The jewelry for my wedding consisted of three sets of items (four with the rings): the lovely 22k and pearl jewelry my boss loaned me; the beaded belt I spent a very great deal of time making; and this earwrap. Oh, and our wedding rings.
Earwraps have a particular meaning in my journey as bead artist. It was, as I've stated many times, science fiction, and specifically a friend whom I met at ConFusion, who took me to the Gem and Lapidary Shows, who taught me how to use bead tips and introduced me to the owners of the bead shop that would give me my first real job after college; but it was earwraps, at the Michigan Renaissance Festival, that inspired my friend Page to create jewelry as a business. —She did not, at that time, know how to string, so I taught her. This was her first product line, and something we both pursued. (That is, I copied her;)

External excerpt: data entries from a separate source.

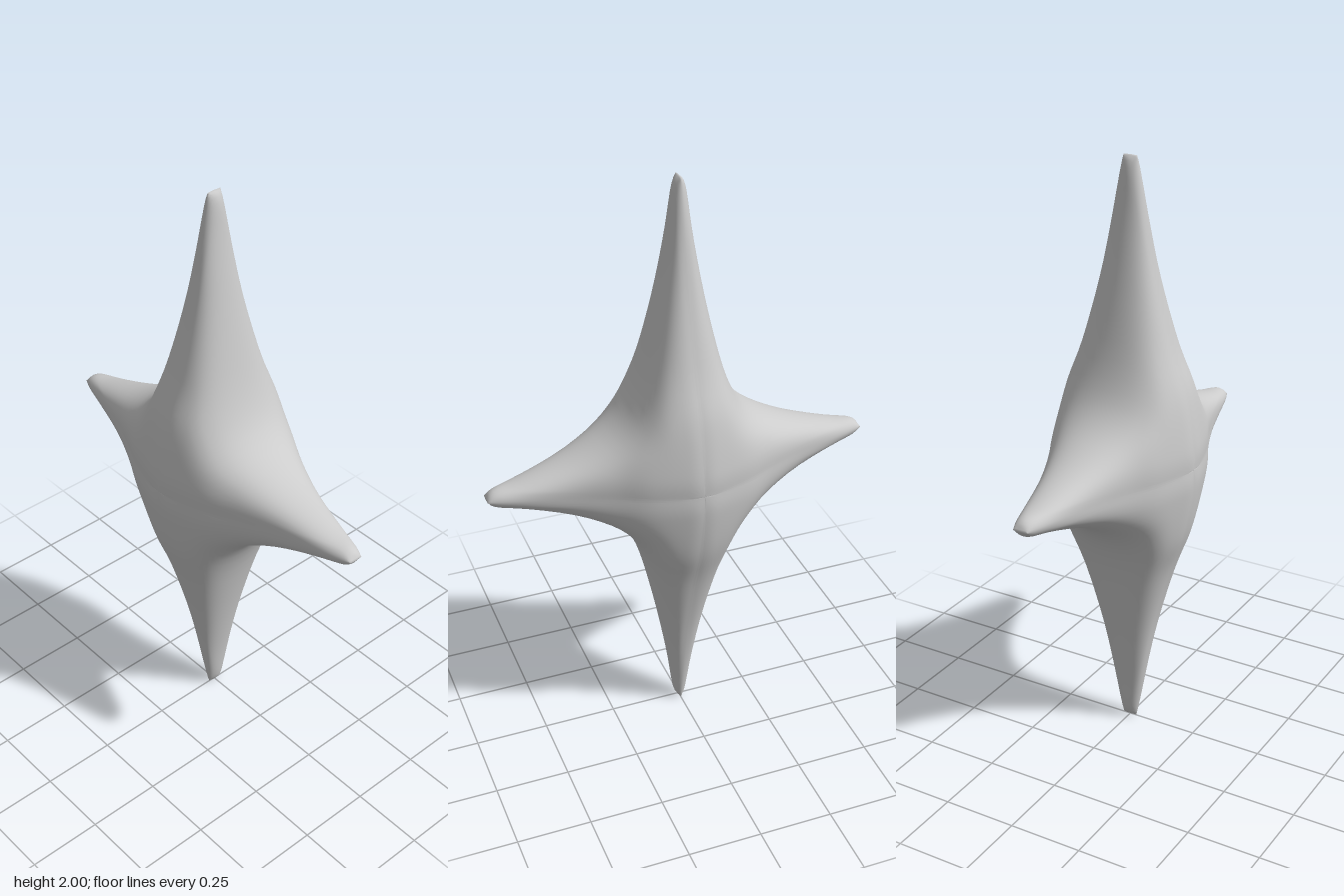
import * as THREE from 'three';

const smooth = (pts, n) => new THREE.SplineCurve(pts.map(p => new THREE.Vector2(...p))).getPoints(n);

// Linear lookup along a polyline: finds coordinate "to" where coordinate "from" equals v
function lookup(line, from, to, v) {
  for (let i = 1; i < line.length; i++) {
    const a = line[i - 1], b = line[i];
    if ((v - a[from]) * (v - b[from]) <= 0 && a[from] !== b[from])
      return a[to] + (b[to] - a[to]) * (v - a[from]) / (b[from] - a[from]);
  }
  return v <= Math.min(line[0][from], line.at(-1)[from])
    ? (line[0][from] < line.at(-1)[from] ? line[0][to] : line.at(-1)[to])
    : (line[0][from] > line.at(-1)[from] ? line[0][to] : line.at(-1)[to]);
}

// One quarter of the star outline, as (z, y) from the centre
const outline = smooth([[0, 1], [0.02, 0.965], [0.04, 0.81], [0.085, 0.56], [0.143, 0.325],
  [0.22, 0.195], [0.36, 0.108], [0.54, 0.047], [0.63, 0.027], [0.655, 0]], 36);
// Half thickness along the tall arms and along the short arms
const tall = smooth([[0, 0.236], [0.08, 0.235], [0.25, 0.205], [0.4, 0.152], [0.64, 0.09],
  [0.9, 0.043], [1, 0.024]], 40);
const short = smooth([[0, 0.238], [0.05, 0.234], [0.17, 0.198], [0.27, 0.15], [0.4, 0.1],
  [0.59, 0.048], [0.655, 0.024]], 40);

// Half thickness of the body at (y, z): ridges on both axes, rounded off at the outline
function thickness(y, z) {
  y = Math.abs(y);
  z = Math.abs(z);
  const t = Math.min(1, (z / Math.max(lookup(outline, 'y', 'x', y), 1e-4)) *
    (y / Math.max(lookup(outline, 'x', 'y', z), 1e-4)));
  return lookup(tall, 'x', 'y', y) * lookup(short, 'x', 'y', z) / 0.237 * Math.sqrt(1 - t * t);
}

export function createModel() {
  // Mirror the quarter into a closed loop
  const loop = [];
  for (let q = 0; q < 4; q++) {
    const quarter = q % 2 ? [...outline].reverse() : outline;
    const sz = q < 2 ? 1 : -1, sy = q === 0 || q === 3 ? 1 : -1;
    quarter.slice(0, -1).forEach(p => loop.push([p.y * sy, p.x * sz]));
  }

  // Rings shrink from the outline to the centre on each face
  const rings = 56, count = loop.length, pos = [], idx = [];
  for (let j = 0; j <= rings; j++) {
    const a = Math.PI * (j / rings - 0.5);
    const s = Math.max(Math.cos(a), 1e-4);
    for (const [y, z] of loop) {
      const x = j === rings / 2 ? 0 : -Math.sign(a) * thickness(y * s, z * s);
      pos.push(x, 1 + y * s, z * s);
    }
  }
  for (let j = 0; j < rings; j++) {
    for (let i = 0; i < count; i++) {
      const a = j * count + i, b = j * count + (i + 1) % count;
      idx.push(a, a + count, b, b, a + count, b + count);
    }
  }
  const geo = new THREE.BufferGeometry();
  geo.setAttribute('position', new THREE.Float32BufferAttribute(pos, 3));
  geo.setIndex(idx);
  geo.computeVertexNormals();

  const body = new THREE.Mesh(geo, new THREE.MeshStandardMaterial({ color: 0xcccccc }));
  body.name = 'fourPointedStar';
  const group = new THREE.Group();
  group.name = 'star';
  group.add(body);
  return group;
}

Overall length, 7-3/8. finding, 33x47mm, 1mm wire: largest bead 14mm crystal (on 75mm dangle). gold-fill, austrian crystal, 2 and 6mm rock crystal (quartz), gold filled beads. Page Brunner, about 1987. collection of the artist.
Engineering training and a natural elegance of mind soon led her to outstrip me in terms of design, and she inspired me to try my hand at selling my beaded creations as well, and thus was the beginning of our partnership, loose at first, as well as considerably hampered by the rules concerning artistic collaboration, not to mention our completely different approaches to finances. (I am not a natural entrepreneur, always need three times as much material to even start experimenting with it, and have dreadful discipline about getting rid of pieces, supplies, etc no longer needed, besides the fact that I have no talent for keeping to a consistant line. These are all no-nos for running a successful business.)
Nevertheless our association has been enormously helpful to my artistic development. Take the earwrap shown above as an example. It would have never occurred to me to double the chain on the one dangle merely to give it adequate visual weight, because structurely (and financially) one length would've seemed to me enough. Or if it hadn't, I would've just substituted a heavier chain, losing the delicacy. Similarly, Page would sometimes triple up certain (expensive) beads for greater visual impact and smoother rhythm, whereas I would've cheaped out and tried to get by with one.
I recall one earwrap (made for the same friend to whom I gave the
third beaded belt) as an example. This friend wanted Page to make a
jumble of carved smokey quartz ( never topaz) pendants, along with
other grey, black and brown beads. The
dull subtle earthen color
scheme repelled the jewel-tone loving Page, but I loved the carved
leaves, and put a rather extremely clunky design together.
Sensibilities engaged, Page immediately added a number of little
beads, silver accents and other transitional elements to smooth the
design out. It was an education and a pleasure to watch.
Eventually, earwraps fell out of fashion, even at Fez. But their legacy lives on, as in this beautiful piece, one of the finest I think Page ever designed.
stub, 30sep08; post 2oct08.
Unless otherwise noted, text, image and objects depicted therein copyright 1996--present sylvus tarn.Sylvus Tarn